Stored data entries
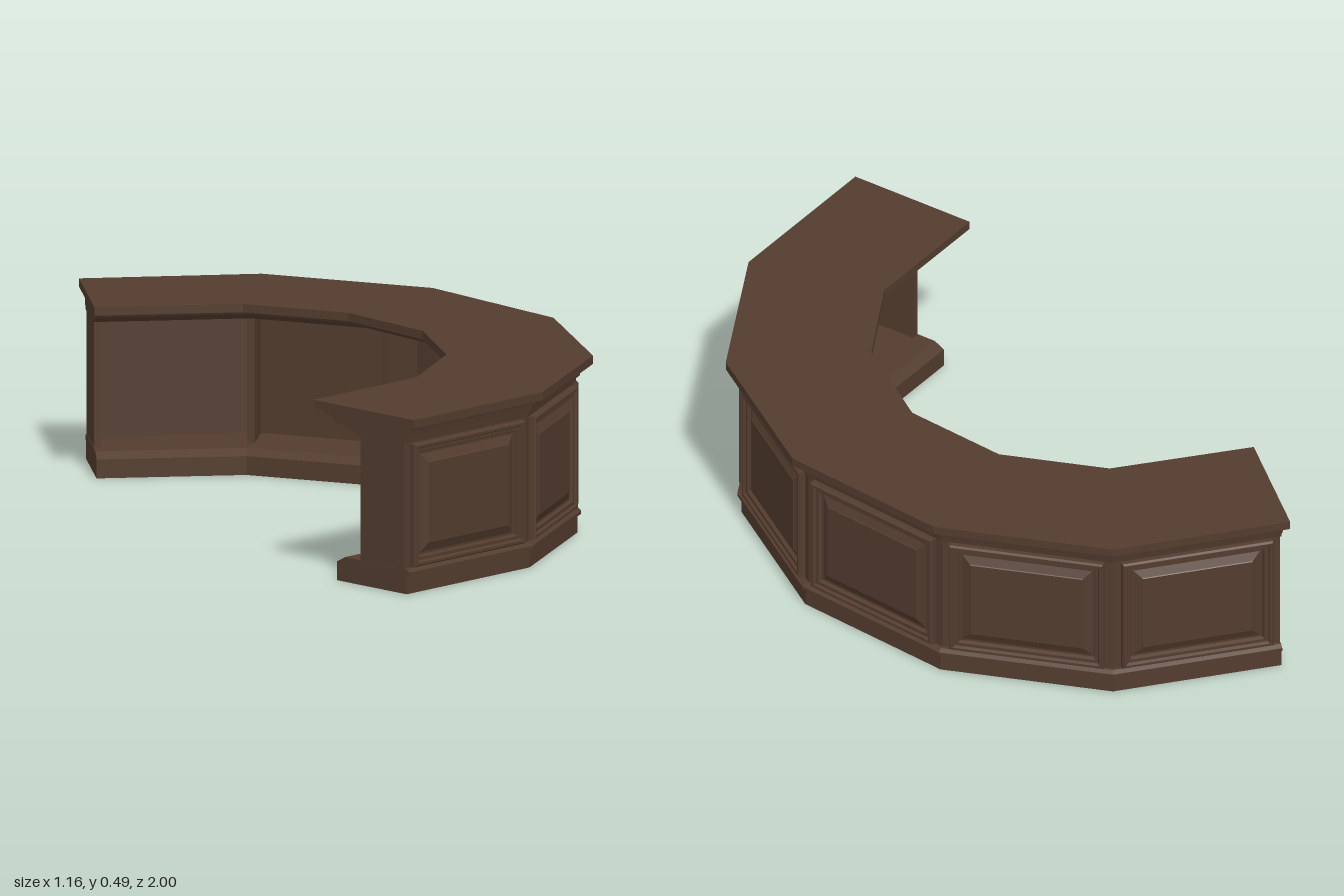
import * as THREE from 'three';

// Corner points of the counter top: outer edge and inner edge, [x, z]
const OUTER = [[-0.527, 0.995], [-0.03, 0.92], [0.363, 0.632], [0.577, 0.182], [0.555, -0.32], [0.303, -0.747], [-0.122, -1]];
const INNER = [[-0.58, 0.622], [-0.183, 0.562], [0.06, 0.38], [0.195, 0.1], [0.18, -0.207], [0.025, -0.47], [-0.317, -0.68]];
const WIDTH = 0.375;
const LAST = OUTER.length - 1;

// Point at corner i, a distance d in from the outer edge; end corners are pulled in by inset
function pointAt(i, d, y = 0, inset = 0) {
  const at = (k) => new THREE.Vector3(
    THREE.MathUtils.lerp(OUTER[k][0], INNER[k][0], d / WIDTH), y,
    THREE.MathUtils.lerp(OUTER[k][1], INNER[k][1], d / WIDTH));
  const p = at(i);
  if (inset && (i === 0 || i === LAST)) {
    const dir = at(i === 0 ? 1 : LAST - 1).sub(p).normalize();
    p.addScaledVector(dir, inset);
  }
  return p;
}

function geometryFrom(points) {
  const geometry = new THREE.BufferGeometry().setFromPoints(points);
  geometry.computeVertexNormals();
  return geometry;
}

// Sweep a closed [depth, height] section round the counter; it runs up the outside and down the inside
function sweep(section, inset) {
  const tri = [];
  const p = (i, j) => pointAt(i, section[j][0], section[j][1], inset);
  for (let i = 0; i < LAST; i++) {
    section.forEach((_, j) => {
      const k = (j + 1) % section.length;
      tri.push(p(i, j), p(i + 1, j), p(i + 1, k), p(i, j), p(i + 1, k), p(i, k));
    });
  }
  const contour = section.map(([d, y]) => new THREE.Vector2(d, y));
  for (const [a, b, c] of THREE.ShapeUtils.triangulateShape(contour, [])) {
    const ccw = THREE.ShapeUtils.area([contour[a], contour[b], contour[c]]) > 0;
    const [s, t] = ccw ? [c, b] : [b, c];
    tri.push(p(0, a), p(0, s), p(0, t), p(LAST, a), p(LAST, t), p(LAST, s));
  }
  return geometryFrom(tri);
}

// Moulded rectangular panel: nested rings of [inset, height], closed by a flat field
function mouldedPanel(w, h) {
  const rings = [[0, 0], [0, 0.014], [0.004, 0.02], [0.011, 0.02], [0.015, 0.012], [0.024, 0.012],
    [0.028, 0.002], [0.034, 0.002], [0.056, 0.012], [0.058, 0.014]].map(([inset, z]) => {
    const x = w / 2 - inset, y = h / 2 - inset;
    return [[-x, -y], [x, -y], [x, y], [-x, y]].map(([a, b]) => new THREE.Vector3(a, b, z));
  });
  const tri = [];
  for (let r = 0; r + 1 < rings.length; r++) {
    for (let j = 0; j < 4; j++) {
      const k = (j + 1) % 4, o = rings[r], n = rings[r + 1];
      tri.push(o[j], o[k], n[k], o[j], n[k], n[j]);
    }
  }
  const f = rings[rings.length - 1];
  tri.push(f[0], f[1], f[2], f[0], f[2], f[3]);
  return geometryFrom(tri);
}

export function createModel() {
  const group = new THREE.Group();
  const wood = new THREE.MeshStandardMaterial({ color: 0x533c2e });
  wood.name = 'darkWood';
  const add = (name, geometry) => {
    const mesh = new THREE.Mesh(geometry, wood);
    mesh.name = name;
    group.add(mesh);
    return mesh;
  };

  // Flat top, stepped cornice beneath it, thin front wall and plinth
  add('counterTop', sweep([[0, 0.464], [0, 0.487], [0.375, 0.487], [0.375, 0.464]], 0));
  add('cornice', sweep([[0.045, 0.413], [0.042, 0.43], [0.034, 0.432], [0.03, 0.45], [0.02, 0.452], [0.016, 0.464],
    [0.352, 0.464], [0.345, 0.452], [0.32, 0.45], [0.3, 0.432], [0.26, 0.43], [0.22, 0.413]], 0.012));
  add('frontWall', sweep([[0.05, 0.05], [0.05, 0.414], [0.08, 0.414], [0.08, 0.05]], 0.015));
  add('plinth', sweep([[0.04, 0], [0.04, 0.05], [0.03, 0.052], [0.03, 0.061], [0.042, 0.068],
    [0.27, 0.068], [0.3, 0.052], [0.3, 0]], 0.014));

  // Raised panel on each outer face
  for (let i = 0; i < LAST; i++) {
    const a = pointAt(i, 0.05, 0.24, 0.015), b = pointAt(i + 1, 0.05, 0.24, 0.015);
    const panel = add('raisedPanel', mouldedPanel(a.distanceTo(b) - 0.045, 0.338));
    panel.position.lerpVectors(a, b, 0.5);
    panel.rotation.y = Math.atan2(a.z - b.z, b.x - a.x);
  }

  // Upright dividers at the joints and boards closing both ends
  for (let i = 0; i <= LAST; i++) {
    const end = i === 0 || i === LAST;
    const a = pointAt(i, end ? 0.052 : 0.07, 0.24, 0.026), b = pointAt(i, 0.215, 0.24, 0.026);
    const board = add(end ? 'endBoard' : 'divider', new THREE.BoxGeometry(a.distanceTo(b), 0.35, 0.02));
    board.position.lerpVectors(a, b, 0.5);
    board.rotation.y = Math.atan2(a.z - b.z, b.x - a.x);
  }
  return group;
}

Exercise objective. Copy the records above exactly, beginning at the line that contains "in by inset" and stopping after the line that contains "geometry.computeVertexNormals();".

Exercise response.
// Point at corner i, a distance d in from the outer edge; end corners are pulled in by inset
function pointAt(i, d, y = 0, inset = 0) {
  const at = (k) => new THREE.Vector3(
    THREE.MathUtils.lerp(OUTER[k][0], INNER[k][0], d / WIDTH), y,
    THREE.MathUtils.lerp(OUTER[k][1], INNER[k][1], d / WIDTH));
  const p = at(i);
  if (inset && (i === 0 || i === LAST)) {
    const dir = at(i === 0 ? 1 : LAST - 1).sub(p).normalize();
    p.addScaledVector(dir, inset);
  }
  return p;
}

function geometryFrom(points) {
  const geometry = new THREE.BufferGeometry().setFromPoints(points);
  geometry.computeVertexNormals();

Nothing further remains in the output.